Problem requirements: Verbatim output of the lines below is required, with the images omitted.

Stored data
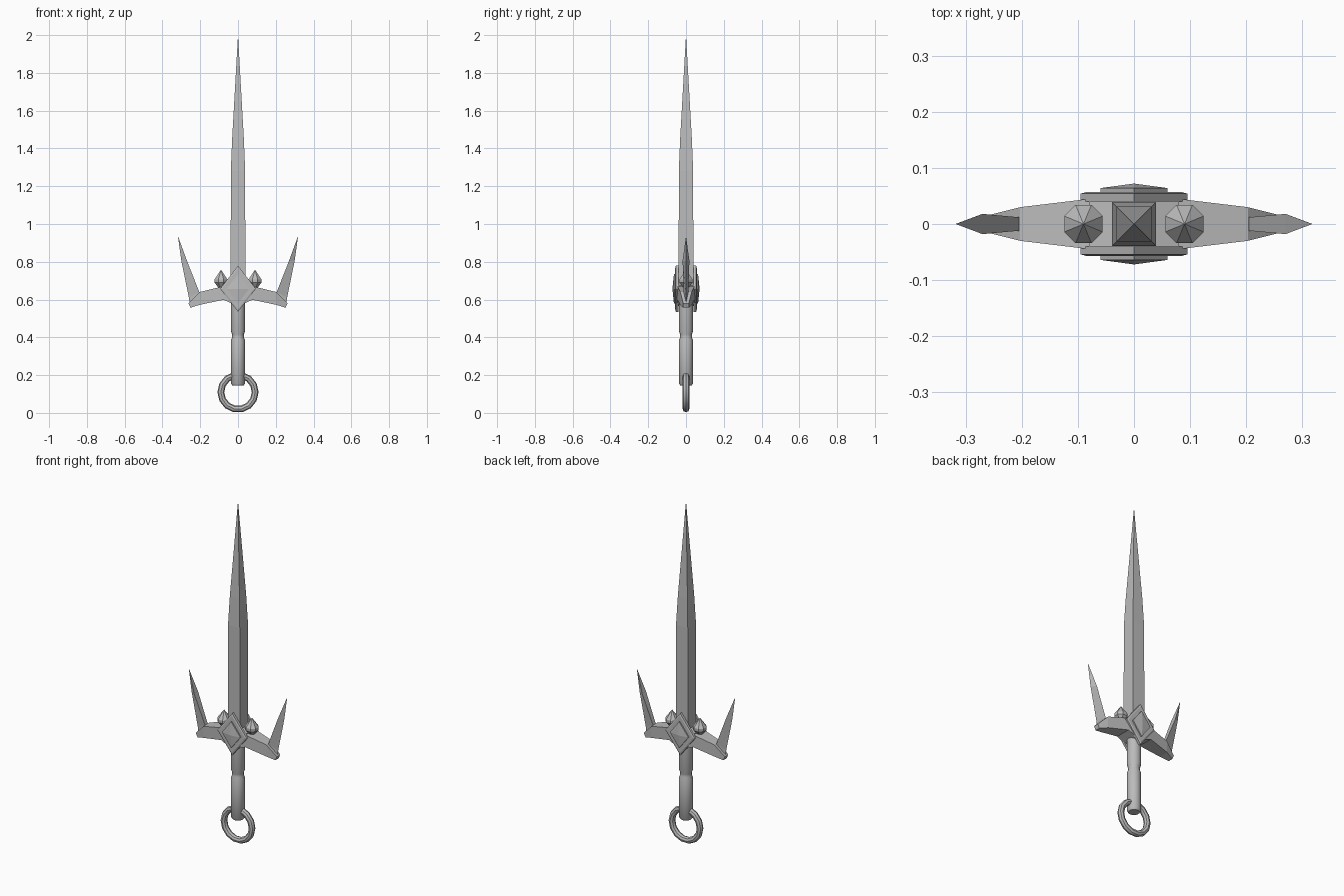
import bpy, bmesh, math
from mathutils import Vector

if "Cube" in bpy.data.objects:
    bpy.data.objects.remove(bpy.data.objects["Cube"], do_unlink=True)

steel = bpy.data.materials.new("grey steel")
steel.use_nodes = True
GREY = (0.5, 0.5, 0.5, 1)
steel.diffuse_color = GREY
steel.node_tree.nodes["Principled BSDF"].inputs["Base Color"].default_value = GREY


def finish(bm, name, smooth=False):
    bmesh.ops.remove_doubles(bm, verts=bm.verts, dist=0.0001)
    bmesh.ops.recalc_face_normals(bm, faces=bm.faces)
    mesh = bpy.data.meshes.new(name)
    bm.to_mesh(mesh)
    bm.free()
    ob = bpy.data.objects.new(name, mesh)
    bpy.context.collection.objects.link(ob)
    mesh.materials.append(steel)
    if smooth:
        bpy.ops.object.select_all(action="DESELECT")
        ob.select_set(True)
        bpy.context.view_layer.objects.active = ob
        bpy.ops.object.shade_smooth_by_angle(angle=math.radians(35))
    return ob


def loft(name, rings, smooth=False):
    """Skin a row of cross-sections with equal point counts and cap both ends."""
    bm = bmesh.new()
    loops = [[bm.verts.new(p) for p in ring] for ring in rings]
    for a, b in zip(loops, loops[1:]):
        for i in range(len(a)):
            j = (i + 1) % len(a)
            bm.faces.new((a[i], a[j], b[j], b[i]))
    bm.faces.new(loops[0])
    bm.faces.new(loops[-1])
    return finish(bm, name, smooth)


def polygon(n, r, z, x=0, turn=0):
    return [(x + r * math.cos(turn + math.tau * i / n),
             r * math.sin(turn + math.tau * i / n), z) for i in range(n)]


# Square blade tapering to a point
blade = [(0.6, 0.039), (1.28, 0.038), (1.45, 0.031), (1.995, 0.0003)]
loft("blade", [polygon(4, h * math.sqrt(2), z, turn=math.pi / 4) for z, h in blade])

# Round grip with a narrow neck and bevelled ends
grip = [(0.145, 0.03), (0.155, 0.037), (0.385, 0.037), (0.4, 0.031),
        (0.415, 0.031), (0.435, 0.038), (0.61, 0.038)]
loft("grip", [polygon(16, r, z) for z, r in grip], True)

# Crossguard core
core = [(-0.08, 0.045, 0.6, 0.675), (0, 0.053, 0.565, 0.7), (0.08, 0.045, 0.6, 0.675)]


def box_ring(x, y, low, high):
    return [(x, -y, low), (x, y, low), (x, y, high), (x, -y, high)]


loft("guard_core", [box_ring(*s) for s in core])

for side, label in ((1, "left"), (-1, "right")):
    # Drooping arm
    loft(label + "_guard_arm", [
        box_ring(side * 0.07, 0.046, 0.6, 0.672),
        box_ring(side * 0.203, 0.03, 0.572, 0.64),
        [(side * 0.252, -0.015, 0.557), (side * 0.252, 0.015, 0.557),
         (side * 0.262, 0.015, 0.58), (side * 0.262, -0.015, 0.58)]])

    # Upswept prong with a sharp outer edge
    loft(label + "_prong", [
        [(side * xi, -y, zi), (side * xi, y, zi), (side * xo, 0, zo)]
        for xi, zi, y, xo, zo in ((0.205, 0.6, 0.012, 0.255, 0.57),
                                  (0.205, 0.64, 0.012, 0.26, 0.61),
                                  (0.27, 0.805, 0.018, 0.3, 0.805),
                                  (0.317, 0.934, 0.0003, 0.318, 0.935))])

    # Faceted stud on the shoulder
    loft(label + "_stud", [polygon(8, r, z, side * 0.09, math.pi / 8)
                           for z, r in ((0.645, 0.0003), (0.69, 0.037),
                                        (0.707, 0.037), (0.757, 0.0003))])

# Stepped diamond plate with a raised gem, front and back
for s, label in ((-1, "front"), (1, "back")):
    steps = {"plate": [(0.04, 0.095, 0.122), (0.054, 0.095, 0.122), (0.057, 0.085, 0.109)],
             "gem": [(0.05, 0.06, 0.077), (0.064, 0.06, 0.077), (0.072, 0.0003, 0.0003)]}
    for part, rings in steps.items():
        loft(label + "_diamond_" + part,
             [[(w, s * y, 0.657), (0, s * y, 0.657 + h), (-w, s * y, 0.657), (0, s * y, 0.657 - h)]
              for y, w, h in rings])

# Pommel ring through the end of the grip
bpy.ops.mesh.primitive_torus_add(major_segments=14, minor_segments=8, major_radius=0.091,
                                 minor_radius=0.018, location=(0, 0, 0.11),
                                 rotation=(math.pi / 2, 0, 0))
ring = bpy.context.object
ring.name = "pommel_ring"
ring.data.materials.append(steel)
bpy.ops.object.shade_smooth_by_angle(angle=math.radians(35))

Solved problem:
import bpy, bmesh, math
from mathutils import Vector

if "Cube" in bpy.data.objects:
    bpy.data.objects.remove(bpy.data.objects["Cube"], do_unlink=True)

steel = bpy.data.materials.new("grey steel")
steel.use_nodes = True
GREY = (0.5, 0.5, 0.5, 1)
steel.diffuse_color = GREY
steel.node_tree.nodes["Principled BSDF"].inputs["Base Color"].default_value = GREY


def finish(bm, name, smooth=False):
    bmesh.ops.remove_doubles(bm, verts=bm.verts, dist=0.0001)
    bmesh.ops.recalc_face_normals(bm, faces=bm.faces)
    mesh = bpy.data.meshes.new(name)
    bm.to_mesh(mesh)
    bm.free()
    ob = bpy.data.objects.new(name, mesh)
    bpy.context.collection.objects.link(ob)
    mesh.materials.append(steel)
    if smooth:
        bpy.ops.object.select_all(action="DESELECT")
        ob.select_set(True)
        bpy.context.view_layer.objects.active = ob
        bpy.ops.object.shade_smooth_by_angle(angle=math.radians(35))
    return ob


def loft(name, rings, smooth=False):
    """Skin a row of cross-sections with equal point counts and cap both ends."""
    bm = bmesh.new()
    loops = [[bm.verts.new(p) for p in ring] for ring in rings]
    for a, b in zip(loops, loops[1:]):
        for i in range(len(a)):
            j = (i + 1) % len(a)
            bm.faces.new((a[i], a[j], b[j], b[i]))
    bm.faces.new(loops[0])
    bm.faces.new(loops[-1])
    return finish(bm, name, smooth)


def polygon(n, r, z, x=0, turn=0):
    return [(x + r * math.cos(turn + math.tau * i / n),
             r * math.sin(turn + math.tau * i / n), z) for i in range(n)]


# Square blade tapering to a point
blade = [(0.6, 0.039), (1.28, 0.038), (1.45, 0.031), (1.995, 0.0003)]
loft("blade", [polygon(4, h * math.sqrt(2), z, turn=math.pi / 4) for z, h in blade])

# Round grip with a narrow neck and bevelled ends
grip = [(0.145, 0.03), (0.155, 0.037), (0.385, 0.037), (0.4, 0.031),
        (0.415, 0.031), (0.435, 0.038), (0.61, 0.038)]
loft("grip", [polygon(16, r, z) for z, r in grip], True)

# Crossguard core
core = [(-0.08, 0.045, 0.6, 0.675), (0, 0.053, 0.565, 0.7), (0.08, 0.045, 0.6, 0.675)]


def box_ring(x, y, low, high):
    return [(x, -y, low), (x, y, low), (x, y, high), (x, -y, high)]


loft("guard_core", [box_ring(*s) for s in core])

for side, label in ((1, "left"), (-1, "right")):
    # Drooping arm
    loft(label + "_guard_arm", [
        box_ring(side * 0.07, 0.046, 0.6, 0.672),
        box_ring(side * 0.203, 0.03, 0.572, 0.64),
        [(side * 0.252, -0.015, 0.557), (side * 0.252, 0.015, 0.557),
         (side * 0.262, 0.015, 0.58), (side * 0.262, -0.015, 0.58)]])

    # Upswept prong with a sharp outer edge
    loft(label + "_prong", [
        [(side * xi, -y, zi), (side * xi, y, zi), (side * xo, 0, zo)]
        for xi, zi, y, xo, zo in ((0.205, 0.6, 0.012, 0.255, 0.57),
                                  (0.205, 0.64, 0.012, 0.26, 0.61),
                                  (0.27, 0.805, 0.018, 0.3, 0.805),
                                  (0.317, 0.934, 0.0003, 0.318, 0.935))])

    # Faceted stud on the shoulder
    loft(label + "_stud", [polygon(8, r, z, side * 0.09, math.pi / 8)
                           for z, r in ((0.645, 0.0003), (0.69, 0.037),
                                        (0.707, 0.037), (0.757, 0.0003))])

# Stepped diamond plate with a raised gem, front and back
for s, label in ((-1, "front"), (1, "back")):
    steps = {"plate": [(0.04, 0.095, 0.122), (0.054, 0.095, 0.122), (0.057, 0.085, 0.109)],
             "gem": [(0.05, 0.06, 0.077), (0.064, 0.06, 0.077), (0.072, 0.0003, 0.0003)]}
    for part, rings in steps.items():
        loft(label + "_diamond_" + part,
             [[(w, s * y, 0.657), (0, s * y, 0.657 + h), (-w, s * y, 0.657), (0, s * y, 0.657 - h)]
              for y, w, h in rings])

# Pommel ring through the end of the grip
bpy.ops.mesh.primitive_torus_add(major_segments=14, minor_segments=8, major_radius=0.091,
                                 minor_radius=0.018, location=(0, 0, 0.11),
                                 rotation=(math.pi / 2, 0, 0))
ring = bpy.context.object
ring.name = "pommel_ring"
ring.data.materials.append(steel)
bpy.ops.object.shade_smooth_by_angle(angle=math.radians(35))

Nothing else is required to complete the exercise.